Class of 1980
World No. 1 (1897)
Grand Slam Results
14-time major champion, and five-time finalist
First Place in Men’s Doubles at the 1900 Paris Olympic Games
First Place in Mixed Doubles at the 1900 Paris Olympic Games
Third Place in Men’s Singles at the 1900 Paris Olympic Games
Gold Medal in Men’s Doubles at the 1908 London Olympic Games
Member of the British Isles Davis Cup 1902-1906
Member of the British Isles Championship Davis Cup Team 1903-1906
Overall Record 7-1
Singles Record 2-1
Doubles Record 5-0
Reginald Doherty was older than his accomplished brother Laurence by three years and taller by three inches at 6-foot-1, and thus “Reggie” earned the nickname “Big Do.” In comparison to his brother, Reginald wasn’t as successful, but in comparison to all other players to perform on Centre Court at the All England Club, he was massively talented.
Doherty won four straight Wimbledon singles titles (1897-1900), was a finalist in 1901, and made it to the championship match at the U.S. Nationals in 1902. He shared a record of eight doubles championships at Wimbledon alongside his brother, played in a record 11 straight doubles championship matches at Wimbledon (one with Harold Nisbet, 10 with Laurence) and won two additional major doubles titles at the U.S. Nationals.
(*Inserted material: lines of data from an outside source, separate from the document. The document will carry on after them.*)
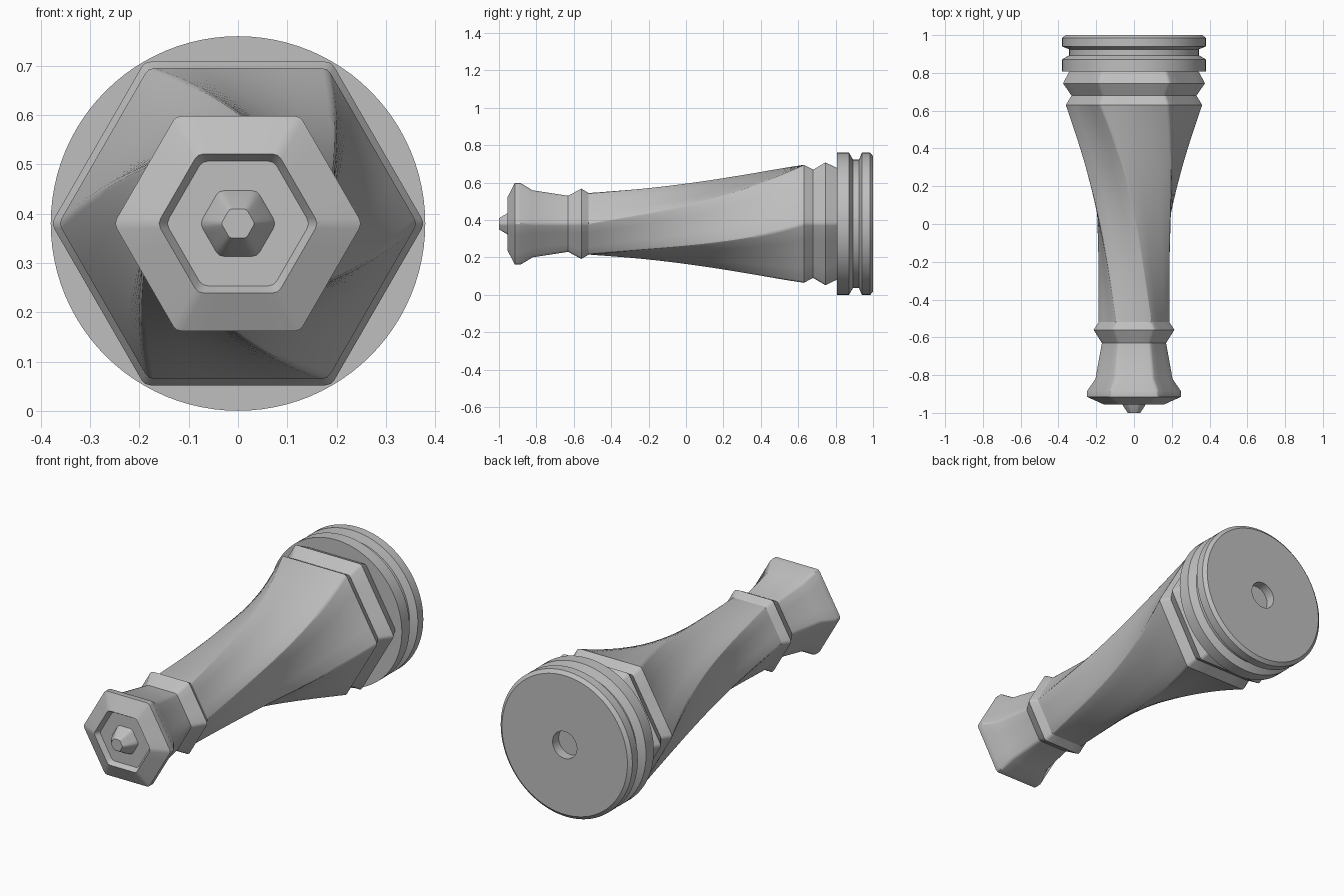
import bpy, bmesh
from math import pi, sin, cos
from mathutils import Vector

AXIS_Z = 0.38

if "Cube" in bpy.data.objects:
    bpy.data.objects.remove(bpy.data.objects["Cube"])

grey = bpy.data.materials.new("plain grey")
grey.use_nodes = True
colour = (0.52, 0.52, 0.52, 1)
grey.diffuse_color = colour
grey.node_tree.nodes["Principled BSDF"].inputs["Base Color"].default_value = colour


def circle(radius, turn):
    n = 96
    return [Vector((cos(2 * pi * i / n), sin(2 * pi * i / n))) * radius for i in range(n)]


def hexagon(radius, turn, soft=0.012):
    """Hexagon with corners at both sides, each corner slightly rounded."""
    corners = [Vector((cos(turn + k * pi / 3), sin(turn + k * pi / 3))) * radius
               for k in range(6)]
    f = min(soft / radius, 0.15)
    points = []
    for k, c in enumerate(corners):
        before, after = corners[k - 1], corners[(k + 1) % 6]
        a, b = c.lerp(before, f), c.lerp(after, f)
        end = after.lerp(c, f)
        points += [a, (a + 2 * c + b) / 4, b]
        points += [b.lerp(end, t / 4) for t in (1, 2, 3)]
    return points


def loft(name, section, profile):
    """Skin sections along y; profile holds (y, radius, turn)."""
    bm = bmesh.new()
    rings = []
    for y, radius, turn in profile:
        rings.append([bm.verts.new((p.x, y, AXIS_Z + p.y)) for p in section(radius, turn)])
    for low, high in zip(rings, rings[1:]):
        n = len(low)
        for i in range(n):
            j = (i + 1) % n
            bm.faces.new((low[i], low[j], high[j], high[i]))
    bm.faces.new(rings[0])
    bm.faces.new(rings[-1])
    bmesh.ops.recalc_face_normals(bm, faces=bm.faces)
    mesh = bpy.data.meshes.new(name)
    bm.to_mesh(mesh)
    bm.free()
    mesh.materials.append(grey)
    obj = bpy.data.objects.new(name, mesh)
    bpy.context.collection.objects.link(obj)
    bpy.ops.object.select_all(action="DESELECT")
    obj.select_set(True)
    bpy.context.view_layer.objects.active = obj
    bpy.ops.object.shade_smooth_by_angle(angle=0.56)
    return obj


def straight(points):
    return [(y, r, 0) for y, r in points]


# Round foot with a groove and a blind hole underneath
loft("round_foot", circle, straight([
    (0.808, 0.38), (0.872, 0.38), (0.893, 0.343), (0.925, 0.343), (0.94, 0.38),
    (0.985, 0.38), (1.0, 0.362), (1.0, 0.07), (0.95, 0.07)]))

# Hexagonal collar above the foot
loft("lower_collar", hexagon, straight([
    (0.63, 0.364), (0.68, 0.334), (0.745, 0.379), (0.82, 0.338)]))

# Flared stem, twisted by one sixth of a turn
steps = 28
stem = []
for i in range(steps + 1):
    t = i / steps
    stem.append((-0.52 + 1.15 * t, 0.19 + 0.174 * t ** 2.3, t * pi / 3))
loft("twisted_stem", hexagon, stem)

# Neck ring and flared head with a sunken top
loft("neck_ring", hexagon, straight([
    (-0.63, 0.173), (-0.56, 0.217), (-0.52, 0.19)]))
loft("head", hexagon, straight([
    (-0.63, 0.173), (-0.82, 0.207), (-0.885, 0.252), (-0.915, 0.252),
    (-0.955, 0.163), (-0.93, 0.146)]))

# Small pointed finial
loft("finial", hexagon, straight([
    (-0.925, 0.08), (-0.955, 0.065), (-1.0, 0.034)]))
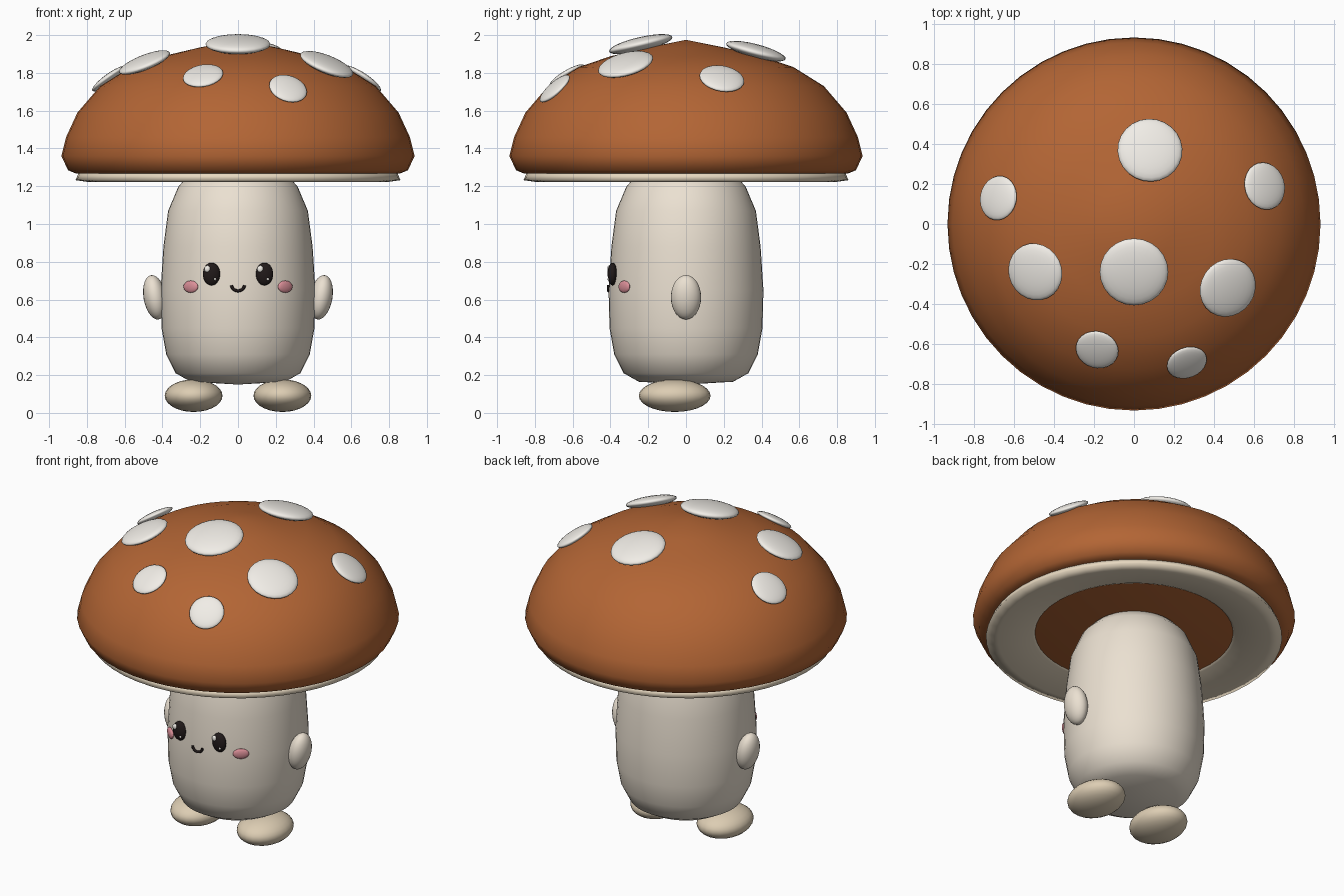
import bpy, math
from mathutils import Vector, Matrix

if "Cube" in bpy.data.objects:
    bpy.data.objects.remove(bpy.data.objects["Cube"])


def material(name, rgb):
    m = bpy.data.materials.new(name)
    m.diffuse_color = (*rgb, 1)
    m.use_nodes = True
    m.node_tree.nodes["Principled BSDF"].inputs["Base Color"].default_value = m.diffuse_color
    return m


BROWN = material("cap_brown", (0.45, 0.13, 0.035))
CREAM = material("stem_cream", (0.83, 0.75, 0.64))
GILL = material("gill_cream", (0.80, 0.69, 0.53))
TAN = material("foot_tan", (0.72, 0.61, 0.45))
WHITE = material("spot_white", (0.88, 0.85, 0.80))
BLACK = material("eye_black", (0.015, 0.01, 0.01))
PINK = material("cheek_pink", (0.72, 0.28, 0.32))


def lathe(name, profile, mat, n=48, closed=False):
    """Revolve (radius, z) points around z; radius 0 becomes a pole."""
    verts, rings, faces = [], [], []
    for r, z in profile:
        k = 1 if r == 0 else n
        rings.append([len(verts) + i % k for i in range(n)])
        verts += [(r * math.cos(2 * math.pi * i / n), r * math.sin(2 * math.pi * i / n), z)
                  for i in range(k)]
    pairs = list(zip(rings, rings[1:]))
    if closed:
        pairs.append((rings[-1], rings[0]))
    for a, b in pairs:
        for i in range(n):
            j = (i + 1) % n
            faces.append(list(dict.fromkeys((a[i], a[j], b[j], b[i]))))
    me = bpy.data.meshes.new(name)
    me.from_pydata(verts, [], faces)
    me.shade_smooth()
    me.materials.append(mat)
    ob = bpy.data.objects.new(name, me)
    bpy.context.collection.objects.link(ob)
    return ob


def ellipsoid(name, loc, radii, mat, rot=Matrix(), seg=24, rings=14):
    bpy.ops.mesh.primitive_uv_sphere_add(segments=seg, ring_count=rings, radius=1)
    ob = bpy.context.object
    ob.name = name
    ob.data.transform(rot.to_4x4() @ Matrix.Diagonal((*radii, 1)))
    ob.location = loc
    ob.data.shade_smooth()
    ob.data.materials.append(mat)
    return ob


# Stem: rounded barrel running up into the cap
lathe("stem", [(0, 0.15), (0.25, 0.165), (0.33, 0.21), (0.38, 0.31), (0.405, 0.45),
               (0.41, 0.65), (0.395, 0.88), (0.37, 1.07), (0.315, 1.2), (0.25, 1.27),
               (0, 1.3)], CREAM)

# Cap: domed top with a closed underside
DOME = [(0, 1.975), (0.2, 1.935), (0.4, 1.888), (0.57, 1.83), (0.73, 1.73),
        (0.85, 1.59), (0.91, 1.46), (0.935, 1.36), (0.90, 1.285)]
lathe("cap", list(reversed(DOME + [(0.86, 1.268), (0, 1.255)])), BROWN)

# Gill ring under the cap
lathe("gill_ring", [(0.55, 1.275), (0.59, 1.257), (0.79, 1.222), (0.86, 1.232),
                    (0.845, 1.268), (0.79, 1.28)], GILL, closed=True)


def dome_z(r):
    for (r0, z0), (r1, z1) in zip(DOME, DOME[1:]):
        if r0 <= r <= r1:
            return z0 + (z1 - z0) * (r - r0) / (r1 - r0)


# Cap spots: flattened balls tilted to the dome
SPOTS = [(0.08, 0.37, 1.915, 0.163), (0, -0.24, 1.952, 0.172), (-0.495, -0.24, 1.855, 0.145),
         (0.47, -0.32, 1.845, 0.15), (-0.68, 0.13, 1.77, 0.112), (0.655, 0.19, 1.77, 0.12),
         (-0.185, -0.63, 1.785, 0.108), (0.265, -0.695, 1.717, 0.103)]
for i, (x, y, z, s) in enumerate(SPOTS):
    r = math.hypot(x, y)
    slope = (dome_z(r - 0.06) - dome_z(r + 0.06)) / 0.12
    normal = Vector((x / r * slope, y / r * slope, 1))
    tilt = normal.to_track_quat('Z', 'Y').to_matrix()
    ellipsoid(f"cap_spot_{i + 1}", (x, y, z), (s, s, s * 0.22), WHITE, tilt)

# Paired parts
for side, sx in (("left", -1), ("right", 1)):
    ellipsoid(f"{side}_foot", (sx * 0.235, -0.06, 0.091), (0.153, 0.19, 0.086), TAN)
    ellipsoid(f"{side}_arm", (sx * 0.44, 0, 0.612), (0.06, 0.08, 0.119), CREAM,
              Matrix.Rotation(sx * math.radians(10), 3, 'Y'))
    ellipsoid(f"{side}_eye", (sx * 0.14, -0.389, 0.735), (0.046, 0.026, 0.06), BLACK)
    ellipsoid(f"{side}_eye_shine", (sx * 0.14 - 0.022, -0.407, 0.762), (0.017, 0.01, 0.018),
              WHITE, seg=12, rings=8)
    ellipsoid(f"{side}_eye_glint", (sx * 0.14 + 0.018, -0.409, 0.708), (0.007, 0.006, 0.007),
              WHITE, seg=12, rings=8)
    ellipsoid(f"{side}_cheek", (sx * 0.25, -0.327, 0.668), (0.047, 0.014, 0.032), PINK,
              Matrix.Rotation(sx * math.radians(37), 3, 'Z'))

# Mouth: small smiling tube
cu = bpy.data.curves.new("mouth", 'CURVE')
cu.dimensions = '3D'
cu.bevel_depth = 0.008
cu.bevel_resolution = 2
cu.use_fill_caps = True
sp = cu.splines.new('POLY')
sp.points.add(10)
for i, p in enumerate(sp.points):
    a = math.pi * (1 + i / 10)
    p.co = (0.034 * math.cos(a), -0.41, 0.676 + 0.03 * math.sin(a), 1)
cu.materials.append(BLACK)
bpy.context.collection.objects.link(bpy.data.objects.new("mouth", cu))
Growing up just eight miles from Wimbledon on Hatfield Road, Reggie was plagued by health problems throughout his life and died nine years earlier than Laurie, at age 38. He won his first Wimbledon in 1897 defeating compatriot Harold Mahony, 6-4, 6-4, 6-3. In what must have been a bittersweet triumph the following year, he defeated his brother in a five-set tussle, 6-3, 6-3, 2-6, 5-7, 6-1. Doherty’s 1899 Wimbledon Championship took massive effort, as the match went five sets again. Arthur Gore jumped out to a 2-0 sets lead, only to witness Reggie with the next three sets for a 1-6, 4-6, 6-3, 6-3, 6-3 victory. The following year, Doherty and fellow Brit Sidney Smith competed, and Doherty won in four sets. Gore defeated Doherty in the 1901 Wimbledon final and American William Larned won his second straight U.S. National Men’s Singles Championship in 1902 against Doherty.
Playing against Reggie and Laurence Doherty in doubles was an exercise in futility for many opponents. They could be hard to distinguish because of similar hairstyles – dark and parted down the middle – and neither was error-prone. The Doherty brothers kept the ball in play and forced opponents into mistakes. In their ten victories, the brothers dropped just five sets in the finals and were pushed to a fifth set just once – the 1900 Wimbledon final against compatriots Herbert Roper Barrett and Harold Nisbet that was heavy on competition, the Dohertys winning 9-7, 7-5, 4-6, 3-6, 6-3.
International competition brought Reggie to the 1900 Olympic Games in Paris and the 1908 Games in London. He was scheduled to play his brother in the 1900 singles final, but refused and withdrew, earning a Third Place finish (medals were not awarded until 1904). He did team with Laurie to win First Place in doubles over the mixed national team of American Basil Spalding de Garmendia and France’s Maxime Decugis. He garnered a mixed doubles Olympic First Place win with five-time Wimbledon champion Charlotte Cooper and in 1908 shared a doubles Gold Medal with George Hillyard in London.
Doherty had a prolific Davis Cup run with Great Britain’s team. He was a member from 1902 to 1906 and won four championships, including the British Isles’s first in 1903.
The brothers co-wrote R.F. and H.L. Doherty on Lawn Tennis (1903), one of the leading historical publications on the game. The brothers were newsmakers themselves, prominently featured in Ernest C. Elliott’s Fifty Leaders of British Sport: A Series of Portraits, published in 1904.
Wimbledon: W 1897, 1898, 1899, 1900
U.S. Nationals: F (1902)
Wimbledon: W 1897, 1898, 1899, 1900, 1901, 1903, 1904, 1905
U.S. Nationals: W 1902, 1903